Well, now I bought a board from this Netherlands guy. There is a picture of the setup in 01. It seems here are not many people interested in the ADC accuracy. But anyway here are my results.
I used a 10 nF capacitor on the input in combination with a 1.2 V battery as a guaranteed noise free source. I used a voltage devider of two 325 Ohm resistors for the tests with the 1 V internal reference. In order to quantify the noise of the ADC, I calculated the standard deviation of 1000 samples.
First measurements using the Arduino functions showed a standard deviation of approx. 1.8, independent if the internal 1 V reference or default reference is used.
Because of the fact, that the ADC capacitor is charged to VDDANA, special care has to be taken to keep VDDANA constant. So I added an additional ceramic capacitor and an electrolyte 47 µF capacitor between 3.3 V supply and GND according to the datasheet. Refer to 02. This dropped the standard deviation from 1.8 to 1.7.
Next step was to add an additional electrolyte capacitor between VDDANA and GNDANA on the backside of the board. (Picture 03) But this didn’t bring further improvements of the standard deviation.
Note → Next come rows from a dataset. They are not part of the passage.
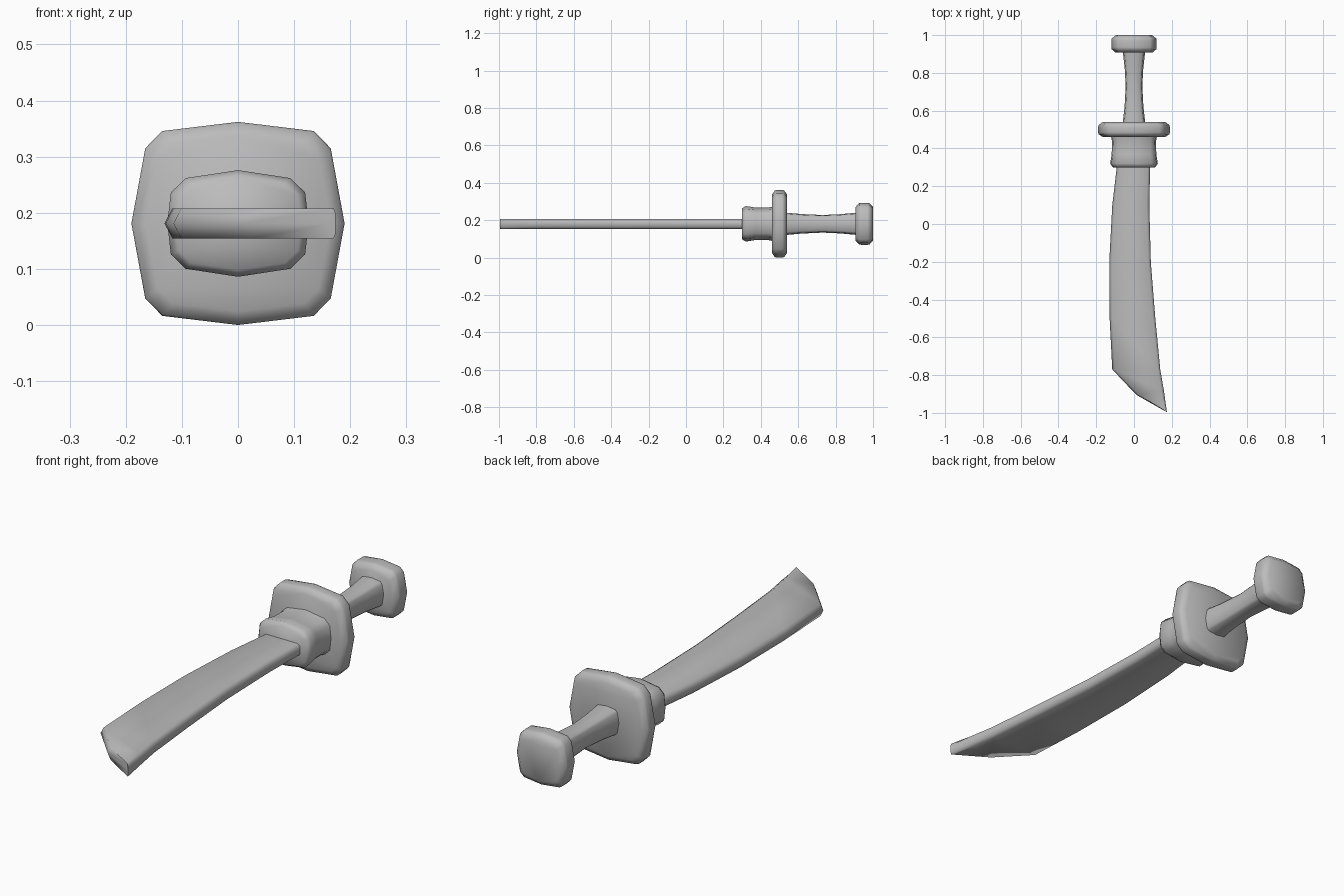
import bpy
import bmesh
from math import radians

cube = bpy.data.objects.get("Cube")
if cube:
    bpy.data.objects.remove(cube, do_unlink=True)

MID = 0.181  # height of the sword's long axis

grey = bpy.data.materials.new("steel grey")
grey.use_nodes = True
grey.diffuse_color = (0.5, 0.5, 0.5, 1)
grey.node_tree.nodes["Principled BSDF"].inputs["Base Color"].default_value = grey.diffuse_color


def loft(name, rings):
    """Skin a list of equal-length rings of points and cap both ends."""
    bm = bmesh.new()
    loops = [[bm.verts.new(p) for p in ring] for ring in rings]
    n = len(loops[0])
    for a, b in zip(loops, loops[1:]):
        for i in range(n):
            j = (i + 1) % n
            bm.faces.new((a[i], a[j], b[j], b[i]))
    bm.faces.new(loops[0])
    bm.faces.new(loops[-1])
    bmesh.ops.recalc_face_normals(bm, faces=bm.faces)
    mesh = bpy.data.meshes.new(name)
    bm.to_mesh(mesh)
    bm.free()
    mesh.materials.append(grey)
    obj = bpy.data.objects.new(name, mesh)
    bpy.context.collection.objects.link(obj)
    bpy.ops.object.select_all(action='DESELECT')
    obj.select_set(True)
    bpy.context.view_layer.objects.active = obj
    bpy.ops.object.shade_smooth_by_angle(angle=radians(70))
    return obj


def cushion(y, hx, hz, inner, outer):
    """Bulged, corner-cut square section; inner and outer are the corner ratios."""
    quarter = [(1, 0), outer, inner, (0, 1)]
    half = quarter + [(-x, z) for x, z in quarter[2::-1]]
    ring = half + [(x, -z) for x, z in half[-2:0:-1]]
    return [(x * hx, y, MID + z * hz) for x, z in ring]


def hilt_part(name, stations, inner=(0.71, 0.91), outer=(0.87, 0.74)):
    return loft(name, [cushion(y, hx, hz, inner, outer) for y, hx, hz in stations])


hilt_part("guard", [(0.46, 0.165, 0.157), (0.475, 0.187, 0.178), (0.485, 0.19, 0.181),
                    (0.515, 0.19, 0.181), (0.525, 0.187, 0.178), (0.54, 0.165, 0.157)])
hilt_part("collar", [(0.30, 0.112, 0.083), (0.32, 0.126, 0.095), (0.37, 0.118, 0.087),
                     (0.44, 0.117, 0.087), (0.47, 0.123, 0.093)],
          inner=(0.74, 0.85), outer=(0.95, 0.58))
hilt_part("grip", [(0.53, 0.06, 0.06), (0.62, 0.05, 0.052), (0.73, 0.044, 0.047),
                   (0.82, 0.049, 0.051), (0.92, 0.06, 0.06)])
hilt_part("pommel", [(0.907, 0.097, 0.09), (0.925, 0.118, 0.11), (0.935, 0.12, 0.112),
                     (0.972, 0.12, 0.112), (0.982, 0.118, 0.11), (1.0, 0.095, 0.09)])

# Curved blade: y and x of the pointed edge, then x and y of the rounded back
HALF = 0.027
blade_stations = [(0.33, -0.088, 0.086, 0.33), (0.1, -0.115, 0.081, 0.1),
                  (-0.2, -0.131, 0.089, -0.2), (-0.5, -0.129, 0.113, -0.5),
                  (-0.77, -0.115, 0.139, -0.77), (-0.905, 0.013, 0.158, -0.88),
                  (-0.99, 0.163, 0.174, -0.995)]
rings = []
for ye, xe, xb, yb in blade_stations:
    cut = min(0.014, (xb - xe) / 3)
    top = [(xe + cut, ye, HALF), (xb - cut, yb, HALF), (xb, yb, HALF * 0.65)]
    ring = [(xe, ye, 0)] + top + [(x, y, -z) for x, y, z in reversed(top)]
    rings.append([(x, y, MID + z) for x, y, z in ring])
loft("blade", rings)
Now I looked for the required charging time of the ADC capacitor. I speeded up the ADC clock to 1.5 MHz (ADC->CTRLB.bit.PRESCALER =3) and made a variation of ADC->SAMPCTRL.bit.SAMPLEN. In order to be sure that the ADC capacitor is not pre-charged from the last measurement, ground was measured in between. Refer to picture 04 and 05 for the results. So if a low impedance source is used, ADC->SAMPCTRL.bit.SAMPLEN = 2 seems to be sufficient to charge the ADC capacitor. Also the standard deviation keeps stable for bigger values than 1 and is only a little bit higher at ADC->SAMPCTRL.bit.SAMPLEN = 0.
According to the datasheet, the signal to noise ratio is 5.5 dB higher if differential mode is used. I also found this in the results and continued with an investigation of the standard deviation with different ADC clock speeds and gain settings.
ADC->SAMPCTRL.bit.SAMPLEN = 0x02;
ADC->CTRLB.bit.DIFFMODE = 0x1;
1 V internal voltage reference
Both, the positive and negative input were tied to analog ground. Out came the result in 06. So the noise level reaches lowest values with the highest ADC clock speed. Bigger gain settings are probably only useful if the 8 bit mode is used.
The next step was to implement an external voltage reference. I used a REF3130 with 3 V output. The 3 V output is divided with two 1K resistors to 1.5 V. The 1.5 V are fed to pin 3 and 4 of the SAMD21G. (Picture 07). A 1µF ceramic capacitor is added on the backside at the entrance of the board to analog ground. Pin 3 is used as negative reference. So a voltage range from 0 to 3 V can be measured on the analog pins. For the further test, the analog pin (I used pin 8) was tied to 1.5 V also. The result is plotted in picture 08. Significant improvements are visible compared to picture 6. The standard deviation without gain drops down to 0.6 and no significant noise dependency of the clock speed is visible. An example of 1000 samples plotted, using gain=0 is shown picture 09. Mainly the last bit is toggling only.
For data acquisition purposes, probably the Arduino Due is better. According to the datasheet, the signal to noise ratio as well as the acquisition speed are significantly higher. But I like small boards like the one from avandalen.